==== Entries provided
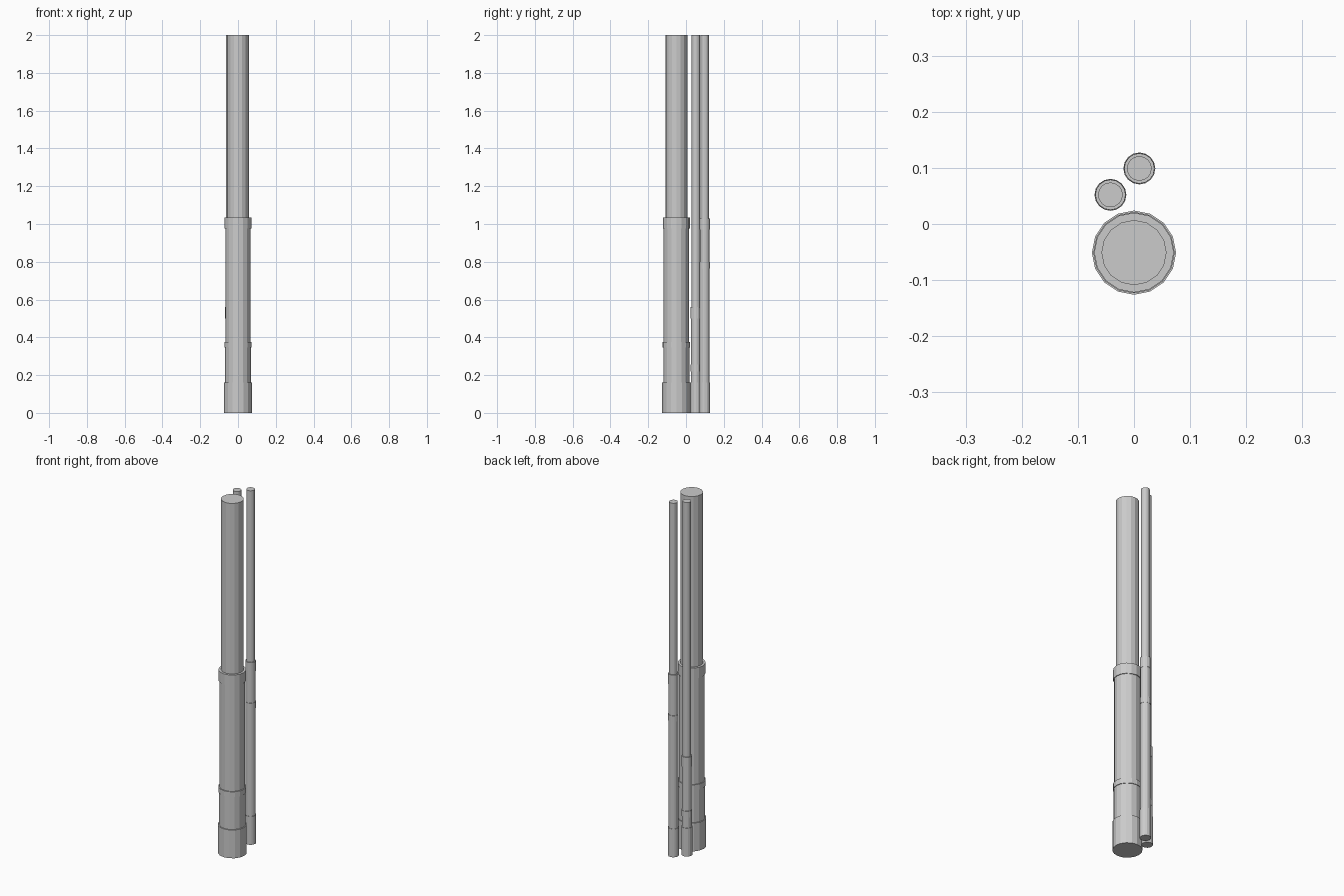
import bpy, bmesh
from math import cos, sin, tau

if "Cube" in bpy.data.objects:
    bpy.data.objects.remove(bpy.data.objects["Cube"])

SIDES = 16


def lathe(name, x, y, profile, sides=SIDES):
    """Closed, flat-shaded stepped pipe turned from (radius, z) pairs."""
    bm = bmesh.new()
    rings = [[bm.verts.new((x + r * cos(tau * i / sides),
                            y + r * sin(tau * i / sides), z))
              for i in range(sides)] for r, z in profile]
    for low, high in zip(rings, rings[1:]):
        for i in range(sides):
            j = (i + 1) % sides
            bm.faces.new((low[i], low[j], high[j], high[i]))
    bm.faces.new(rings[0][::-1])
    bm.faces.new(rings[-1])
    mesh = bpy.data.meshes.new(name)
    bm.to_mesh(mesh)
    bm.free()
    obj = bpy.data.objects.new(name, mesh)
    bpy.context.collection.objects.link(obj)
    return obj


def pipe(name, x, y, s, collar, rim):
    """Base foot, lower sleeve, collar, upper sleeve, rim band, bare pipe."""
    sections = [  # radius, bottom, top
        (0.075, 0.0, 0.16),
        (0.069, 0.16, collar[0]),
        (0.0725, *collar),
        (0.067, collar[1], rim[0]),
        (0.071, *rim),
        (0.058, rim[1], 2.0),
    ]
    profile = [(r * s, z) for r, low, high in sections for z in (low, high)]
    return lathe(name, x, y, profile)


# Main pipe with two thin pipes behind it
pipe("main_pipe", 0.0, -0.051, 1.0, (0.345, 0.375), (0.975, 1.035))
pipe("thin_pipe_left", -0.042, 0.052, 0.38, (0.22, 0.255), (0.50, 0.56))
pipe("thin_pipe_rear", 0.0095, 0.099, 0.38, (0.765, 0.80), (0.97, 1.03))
========
Exercise:
Every record must be returned exactly. Leave its pictures out.

Task output:
import bpy, bmesh
from math import cos, sin, tau

if "Cube" in bpy.data.objects:
    bpy.data.objects.remove(bpy.data.objects["Cube"])

SIDES = 16


def lathe(name, x, y, profile, sides=SIDES):
    """Closed, flat-shaded stepped pipe turned from (radius, z) pairs."""
    bm = bmesh.new()
    rings = [[bm.verts.new((x + r * cos(tau * i / sides),
                            y + r * sin(tau * i / sides), z))
              for i in range(sides)] for r, z in profile]
    for low, high in zip(rings, rings[1:]):
        for i in range(sides):
            j = (i + 1) % sides
            bm.faces.new((low[i], low[j], high[j], high[i]))
    bm.faces.new(rings[0][::-1])
    bm.faces.new(rings[-1])
    mesh = bpy.data.meshes.new(name)
    bm.to_mesh(mesh)
    bm.free()
    obj = bpy.data.objects.new(name, mesh)
    bpy.context.collection.objects.link(obj)
    return obj


def pipe(name, x, y, s, collar, rim):
    """Base foot, lower sleeve, collar, upper sleeve, rim band, bare pipe."""
    sections = [  # radius, bottom, top
        (0.075, 0.0, 0.16),
        (0.069, 0.16, collar[0]),
        (0.0725, *collar),
        (0.067, collar[1], rim[0]),
        (0.071, *rim),
        (0.058, rim[1], 2.0),
    ]
    profile = [(r * s, z) for r, low, high in sections for z in (low, high)]
    return lathe(name, x, y, profile)


# Main pipe with two thin pipes behind it
pipe("main_pipe", 0.0, -0.051, 1.0, (0.345, 0.375), (0.975, 1.035))
pipe("thin_pipe_left", -0.042, 0.052, 0.38, (0.22, 0.255), (0.50, 0.56))
pipe("thin_pipe_rear", 0.0095, 0.099, 0.38, (0.765, 0.80), (0.97, 1.03))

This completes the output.